───── Dataset
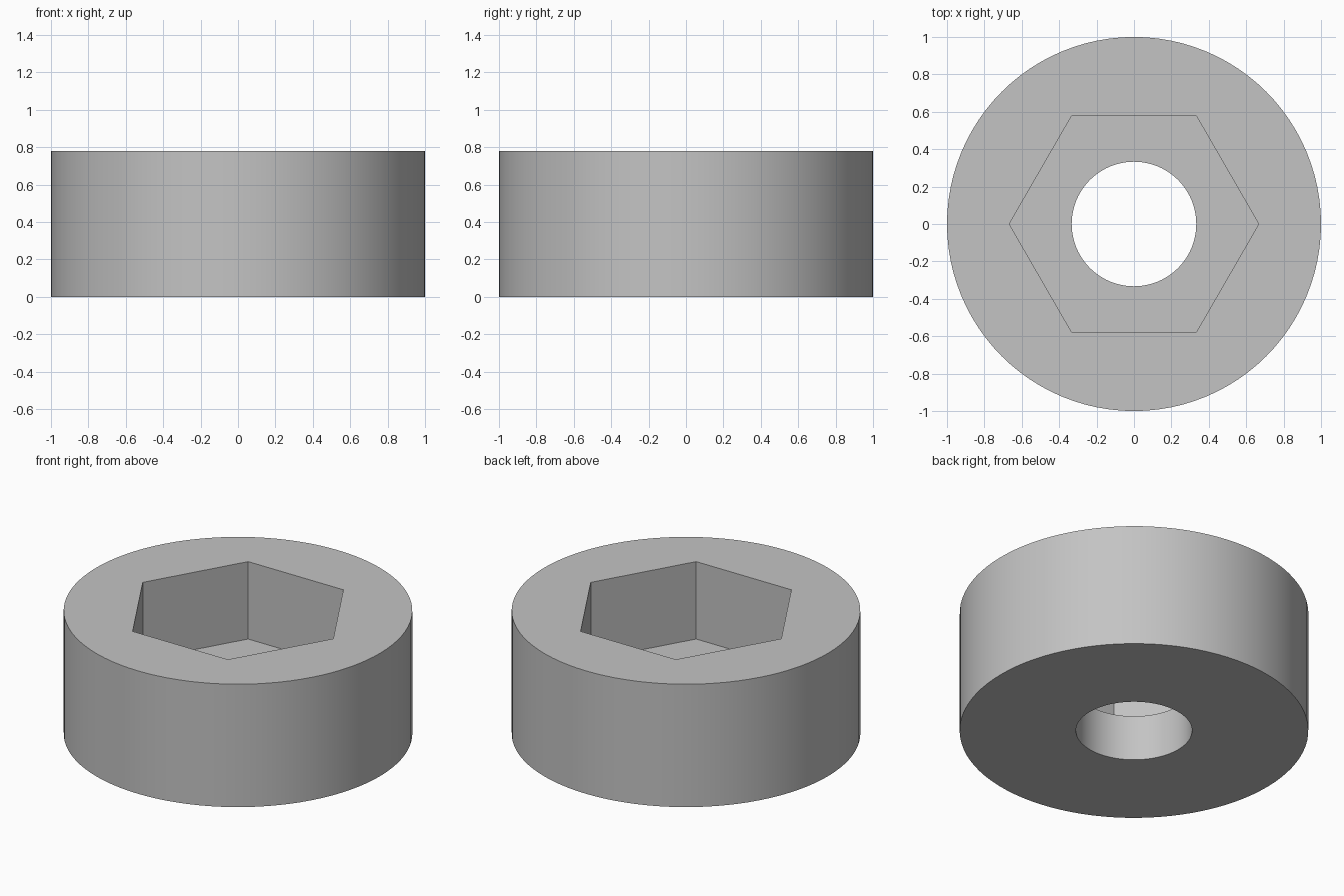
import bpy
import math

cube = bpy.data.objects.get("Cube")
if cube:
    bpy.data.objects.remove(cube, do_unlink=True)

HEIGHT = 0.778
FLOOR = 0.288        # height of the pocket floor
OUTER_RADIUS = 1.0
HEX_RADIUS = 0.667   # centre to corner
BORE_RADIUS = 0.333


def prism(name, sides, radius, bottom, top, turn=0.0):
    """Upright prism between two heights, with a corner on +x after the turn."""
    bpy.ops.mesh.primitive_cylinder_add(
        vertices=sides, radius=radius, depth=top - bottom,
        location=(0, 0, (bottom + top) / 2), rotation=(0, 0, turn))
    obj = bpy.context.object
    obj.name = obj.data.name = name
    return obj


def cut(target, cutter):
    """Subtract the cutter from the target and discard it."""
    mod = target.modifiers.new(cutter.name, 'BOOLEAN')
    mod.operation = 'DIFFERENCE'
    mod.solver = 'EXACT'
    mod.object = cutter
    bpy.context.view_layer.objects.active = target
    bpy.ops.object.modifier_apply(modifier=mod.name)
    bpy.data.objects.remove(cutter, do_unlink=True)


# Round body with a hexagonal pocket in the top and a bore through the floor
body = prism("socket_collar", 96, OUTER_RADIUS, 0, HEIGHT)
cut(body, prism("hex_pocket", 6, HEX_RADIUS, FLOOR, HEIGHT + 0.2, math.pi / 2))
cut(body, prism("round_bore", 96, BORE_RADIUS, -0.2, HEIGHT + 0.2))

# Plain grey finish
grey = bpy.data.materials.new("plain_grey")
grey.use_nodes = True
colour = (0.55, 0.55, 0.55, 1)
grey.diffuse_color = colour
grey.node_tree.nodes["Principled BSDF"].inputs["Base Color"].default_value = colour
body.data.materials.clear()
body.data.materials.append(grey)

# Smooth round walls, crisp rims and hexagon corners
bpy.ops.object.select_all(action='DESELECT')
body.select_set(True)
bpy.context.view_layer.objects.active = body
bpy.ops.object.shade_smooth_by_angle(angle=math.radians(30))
──────────
───── Dataset
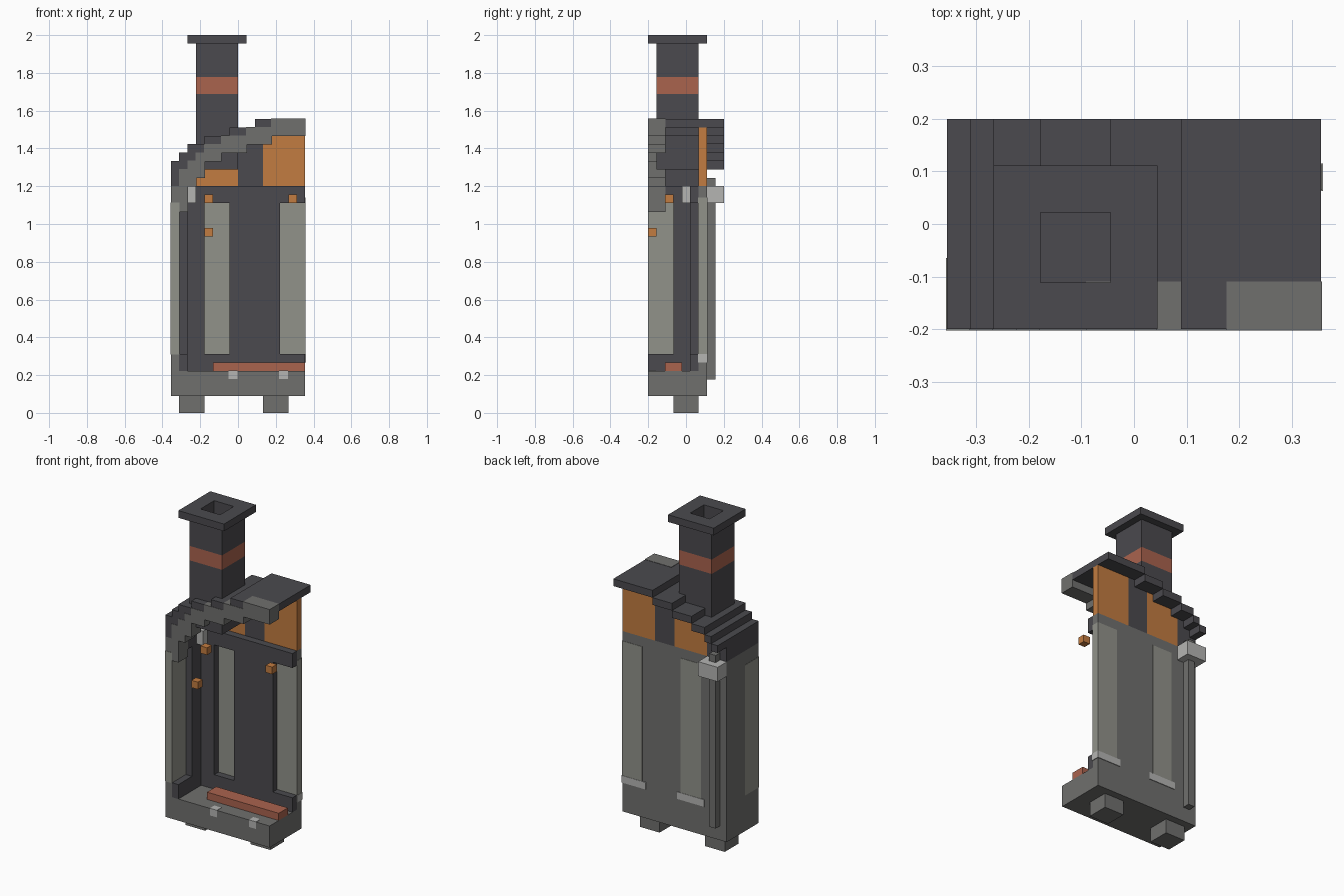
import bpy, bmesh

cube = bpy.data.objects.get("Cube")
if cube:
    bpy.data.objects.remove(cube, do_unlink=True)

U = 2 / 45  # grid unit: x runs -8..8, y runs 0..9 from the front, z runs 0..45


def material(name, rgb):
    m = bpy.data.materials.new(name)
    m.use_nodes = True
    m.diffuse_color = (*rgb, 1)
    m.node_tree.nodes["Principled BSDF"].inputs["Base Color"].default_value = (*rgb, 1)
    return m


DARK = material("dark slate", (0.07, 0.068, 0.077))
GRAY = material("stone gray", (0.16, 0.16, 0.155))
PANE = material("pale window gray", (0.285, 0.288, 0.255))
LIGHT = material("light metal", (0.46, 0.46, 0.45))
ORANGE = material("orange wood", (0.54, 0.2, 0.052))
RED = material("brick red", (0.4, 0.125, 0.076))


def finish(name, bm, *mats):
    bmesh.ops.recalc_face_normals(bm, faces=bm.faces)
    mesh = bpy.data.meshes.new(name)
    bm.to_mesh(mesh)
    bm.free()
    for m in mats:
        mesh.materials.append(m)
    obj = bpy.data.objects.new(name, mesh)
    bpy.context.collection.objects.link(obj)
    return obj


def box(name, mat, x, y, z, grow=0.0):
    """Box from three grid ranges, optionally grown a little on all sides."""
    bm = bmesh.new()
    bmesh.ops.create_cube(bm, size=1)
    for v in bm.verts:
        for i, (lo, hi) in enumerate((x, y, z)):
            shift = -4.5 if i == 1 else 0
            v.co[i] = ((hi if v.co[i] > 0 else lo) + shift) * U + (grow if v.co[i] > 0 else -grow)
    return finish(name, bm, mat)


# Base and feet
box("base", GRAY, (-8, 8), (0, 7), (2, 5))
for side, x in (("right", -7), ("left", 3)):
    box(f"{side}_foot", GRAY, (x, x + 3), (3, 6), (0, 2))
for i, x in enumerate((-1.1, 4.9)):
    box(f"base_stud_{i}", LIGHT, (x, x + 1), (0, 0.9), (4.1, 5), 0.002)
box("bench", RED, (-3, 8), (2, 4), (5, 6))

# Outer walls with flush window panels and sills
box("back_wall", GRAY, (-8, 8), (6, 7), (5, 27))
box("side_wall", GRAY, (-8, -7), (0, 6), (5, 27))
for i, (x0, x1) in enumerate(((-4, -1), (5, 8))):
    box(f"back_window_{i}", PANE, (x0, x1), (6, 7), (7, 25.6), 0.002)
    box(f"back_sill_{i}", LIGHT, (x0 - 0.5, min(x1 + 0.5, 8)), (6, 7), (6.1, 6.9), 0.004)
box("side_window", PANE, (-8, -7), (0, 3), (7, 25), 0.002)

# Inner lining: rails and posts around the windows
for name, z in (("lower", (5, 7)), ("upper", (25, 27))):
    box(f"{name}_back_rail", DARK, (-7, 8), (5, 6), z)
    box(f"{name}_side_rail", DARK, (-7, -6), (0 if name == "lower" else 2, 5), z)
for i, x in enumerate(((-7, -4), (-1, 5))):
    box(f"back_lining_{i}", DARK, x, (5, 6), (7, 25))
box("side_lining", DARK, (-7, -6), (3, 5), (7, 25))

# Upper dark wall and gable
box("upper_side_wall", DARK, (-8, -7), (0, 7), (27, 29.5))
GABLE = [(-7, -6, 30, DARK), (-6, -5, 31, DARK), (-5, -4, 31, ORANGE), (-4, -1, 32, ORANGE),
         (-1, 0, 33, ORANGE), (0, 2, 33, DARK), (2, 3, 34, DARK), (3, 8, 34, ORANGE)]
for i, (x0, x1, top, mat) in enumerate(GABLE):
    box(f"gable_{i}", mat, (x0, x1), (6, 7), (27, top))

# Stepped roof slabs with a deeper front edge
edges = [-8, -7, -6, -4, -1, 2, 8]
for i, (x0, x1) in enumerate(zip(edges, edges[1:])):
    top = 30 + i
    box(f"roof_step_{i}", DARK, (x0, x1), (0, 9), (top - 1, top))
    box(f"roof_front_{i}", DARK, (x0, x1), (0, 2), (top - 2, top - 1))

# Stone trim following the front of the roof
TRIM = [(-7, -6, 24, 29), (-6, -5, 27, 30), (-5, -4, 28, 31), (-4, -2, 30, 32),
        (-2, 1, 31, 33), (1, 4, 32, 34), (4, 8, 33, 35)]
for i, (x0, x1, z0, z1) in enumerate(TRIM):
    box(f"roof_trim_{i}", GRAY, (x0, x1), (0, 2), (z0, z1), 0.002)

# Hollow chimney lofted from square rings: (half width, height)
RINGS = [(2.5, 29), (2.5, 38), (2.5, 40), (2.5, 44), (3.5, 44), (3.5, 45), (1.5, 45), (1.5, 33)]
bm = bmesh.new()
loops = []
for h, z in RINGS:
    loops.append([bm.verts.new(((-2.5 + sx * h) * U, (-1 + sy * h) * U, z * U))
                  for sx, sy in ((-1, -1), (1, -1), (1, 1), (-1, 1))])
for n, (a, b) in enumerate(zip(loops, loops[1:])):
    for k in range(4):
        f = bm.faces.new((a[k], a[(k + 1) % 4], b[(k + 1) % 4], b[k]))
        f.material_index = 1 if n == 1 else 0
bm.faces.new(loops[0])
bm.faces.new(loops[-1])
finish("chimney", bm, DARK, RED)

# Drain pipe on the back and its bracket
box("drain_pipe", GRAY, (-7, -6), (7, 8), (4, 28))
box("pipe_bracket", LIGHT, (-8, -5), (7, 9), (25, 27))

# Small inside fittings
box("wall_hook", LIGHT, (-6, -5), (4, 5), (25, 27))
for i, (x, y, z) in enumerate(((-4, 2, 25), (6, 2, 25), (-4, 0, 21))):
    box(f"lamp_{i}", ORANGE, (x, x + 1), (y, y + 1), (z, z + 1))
──────────
What the exercise asks:
Please give an exact copy of the lines above, beginning with the line containing "(6, 7), (5, 27))" and running through the line containing "(6.1, 6.9), 0.004)", and of no other lines.

Response:
box("back_wall", GRAY, (-8, 8), (6, 7), (5, 27))
box("side_wall", GRAY, (-8, -7), (0, 6), (5, 27))
for i, (x0, x1) in enumerate(((-4, -1), (5, 8))):
    box(f"back_window_{i}", PANE, (x0, x1), (6, 7), (7, 25.6), 0.002)
    box(f"back_sill_{i}", LIGHT, (x0 - 0.5, min(x1 + 0.5, 8)), (6, 7), (6.1, 6.9), 0.004)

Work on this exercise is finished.